That tiny pixel circled above is the Earth suspended in a sunbeam as viewed from Voyager 1. Carl Sagan’s writings regarding this image are awesome, and you should read them: http://en.wikipedia.org/wiki/Pale_blue_dot#Reflections_by_Sagan

But I digress. So God tells Noah some stuff, like “Don’t eat the flesh while it still has blood,” Genesis 9:4, and “I swear you guys, I won’t do it again.”

The blood thing confused me and especially the continued writings about things like “From the hand of every man’s brother I will require the life of a man” (Genesis 9:5). I turn of course to Matthew Henry. Henry, take it away.

“The main reason of forbidding the eating of blood, doubtless was because the shedding of blood in sacrifices was to keep the worshippers (sic?) in mind of the great atonement; yet it seems intended also to check cruelty, lest men, being used to shed and feed upon the blood of animals, should grow unfeeling to them, and be less shocked at the idea of shedding human blood. Man must not take away his own life. Our lives are God’s, and we must only give them up when he pleases. If we in any way hasten our own death, we are accountable to God for it.” ²

Seems fair? So we have blood sacrifices to keep in mind the necessity of atonement. This is like what my partner told me that I related to all of you a few days ago: before Christ, there was a need to give early man a way to redeem themselves of their sins. So, animal sacrifices and other ways to show humility and faith were necessary. For a time.

So anyway, let’s wrap this up. I have to leave for work in short order.

Noah gets plastered (Genesis 9:21). He seriously cannot handle his alcohol. I get it, Noah, he’s a holy man, God’s chosen to save the world, etc., but really. Even I know my limits. The good Mr. Henry says that we need to be careful not to use God’s gifts to excess. Seems fair. Especially the “green herbs,” if you know what I mean (Genesis 9:3). It’s probably for the best that there’s no record of Noah getting really high.
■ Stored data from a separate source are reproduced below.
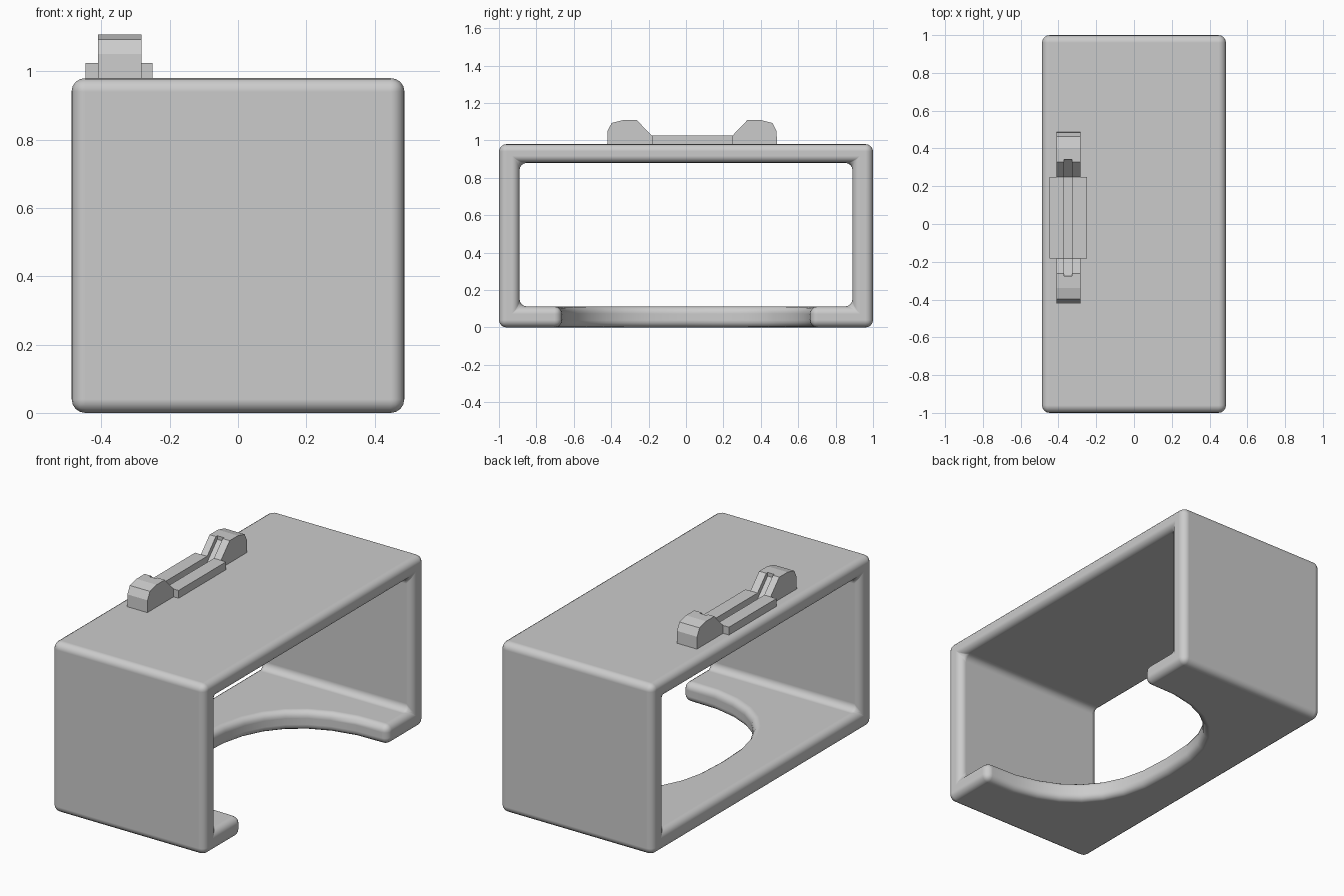
import bpy, bmesh, math
from mathutils import Vector

if "Cube" in bpy.data.objects:
    bpy.data.objects.remove(bpy.data.objects["Cube"])


def prism(name, pts, axis, lo, hi):
    """Extrude a 2D profile: axis 'x' takes (y, z) points, axis 'z' takes (x, y)."""
    bm = bmesh.new()
    if axis == 'x':
        base = [(lo, a, b) for a, b in pts]
        step = Vector((hi - lo, 0, 0))
    else:
        base = [(a, b, lo) for a, b in pts]
        step = Vector((0, 0, hi - lo))
    face = bm.faces.new([bm.verts.new(p) for p in base])
    ext = bmesh.ops.extrude_face_region(bm, geom=[face])
    bmesh.ops.translate(bm, vec=step, verts=[g for g in ext['geom'] if isinstance(g, bmesh.types.BMVert)])
    bmesh.ops.recalc_face_normals(bm, faces=bm.faces)
    me = bpy.data.meshes.new(name)
    bm.to_mesh(me)
    bm.free()
    ob = bpy.data.objects.new(name, me)
    bpy.context.collection.objects.link(ob)
    return ob


def activate(ob):
    bpy.ops.object.select_all(action='DESELECT')
    ob.select_set(True)
    bpy.context.view_layer.objects.active = ob


def cut(ob, cutter):
    mod = ob.modifiers.new("cut", 'BOOLEAN')
    mod.operation = 'DIFFERENCE'
    mod.solver = 'EXACT'
    mod.object = cutter
    activate(ob)
    bpy.ops.object.modifier_apply(modifier=mod.name)


def rect(a0, a1, b0, b1):
    return [(a0, b0), (a1, b0), (a1, b1), (a0, b1)]


# Housing: a sleeve open along x
HX, TOP = 0.487, 0.98
housing = prism("housing", rect(-1, 1, 0, TOP), 'x', -HX, HX)
tunnel = prism("tunnel_cutter", rect(-0.89, 0.89, 0.112, 0.88), 'x', -1, 1)
cut(housing, tunnel)

# Rounded bay in the floor, open towards +x
N, P = 16, 2 / 2.6
bay = [(0.8, -0.67)]
for i in range(N + 1):
    t = math.pi * i / N
    c = math.cos(t)
    y = -math.copysign(abs(c) ** P, c) * 0.67
    if 0 < i < N:
        bay.append((HX - 0.71 * math.sin(t) ** P, y))
bay.append((0.8, 0.67))
bay_cutter = prism("bay_cutter", bay, 'z', -0.2, 0.3)
cut(housing, bay_cutter)

# Soft rounded edges
bev = housing.modifiers.new("round", 'BEVEL')
bev.width = 0.04
bev.segments = 4
bev.limit_method = 'ANGLE'
bev.angle_limit = math.radians(40)
bev.use_clamp_overlap = False
bev.harden_normals = True
activate(housing)
bpy.ops.object.shade_smooth_by_angle(angle=math.radians(40))

# Rail on top: low middle plate and two raised, mirrored ends
MID = 0.0325
rail = prism("rail_middle", rect(-0.183, 0.248, 0.965, 1.025), 'x', -0.447, -0.25)
half = [(0.2155, 0.965), (0.2155, 1.025), (0.295, 1.108), (0.37, 1.108),
        (0.43, 1.093), (0.452, 1.05), (0.454, 0.965)]
ends = [prism(n, [(MID + s * y, z) for y, z in half], 'x', -0.41, -0.282)
        for n, s in (("rail_end_back", 1), ("rail_end_front", -1))]

# Narrow groove following the rail surface
side = [(0.2155, 0.99), (0.308, 1.087), (0.308, 1.2)]
groove = [(MID + y, z) for y, z in side] + [(MID - y, z) for y, z in reversed(side)]
groove_cutter = prism("groove_cutter", groove, 'x', -0.37, -0.327)
for part in [rail] + ends:
    cut(part, groove_cutter)

for c in (tunnel, bay_cutter, groove_cutter):
    bpy.data.objects.remove(c)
Double Rainbow

“Oh my God! Double covenant, all the way across the sky!” ³

So, the jerk son of Noah, Ham, goes and gossips about his father. Nope. The other two brothers, Shem and Japheth, don’t look at their naked father but instead cover him with a garment. When Noah woke up, he was expecting to be naked apparently, because after seeing the clothes, he realized that someone had gone gossiping about his nakedness. So he curses Canaan, son of Ham.

Matthew Henry points out that Shem is the father of the Jews, Japheth the father of the gentiles, and Canaan, well, the father of the Canaanites, coincidentally enough. Matthew Henry condemns it, but he points out that this chapter was used for a long time to justify black slavery the world over, since Noah curses Canaan to be a “servant of servants,” pretty much the lowest of the low (Genesis 9:25).

Django

“And buddy, that’s pretty f***ing low.” ª

Anyway, Matthew Henry points out that when Noah prays for God to allow Japheth to “dwell in the tents of Shem,” he is expressing his desire that these families, these groups will someday be united. Mr. Henry asserts that this foretelling will come true through the death and sacrifice of Jesus Christ.

…Who we won’t even see or hear about for another 505 pages of this Bible. Oy.

Have a blessèd day, everybody. Thanks for reading, and peace be upon you.

 

¹ http://en.wikipedia.org/wiki/File:PaleBlueDot.jpg

² Henry, Matthew. http://www.christnotes.org/commentary.php?com=mhc&b=1&c=9

³ http://i3.kym-cdn.com/entries/icons/original/000/003/128/doublerainbow.jpg

ª http://www.eonline.com/eol_images/Entire_Site/20121112/reg_1024.Django.mh.121212.jpg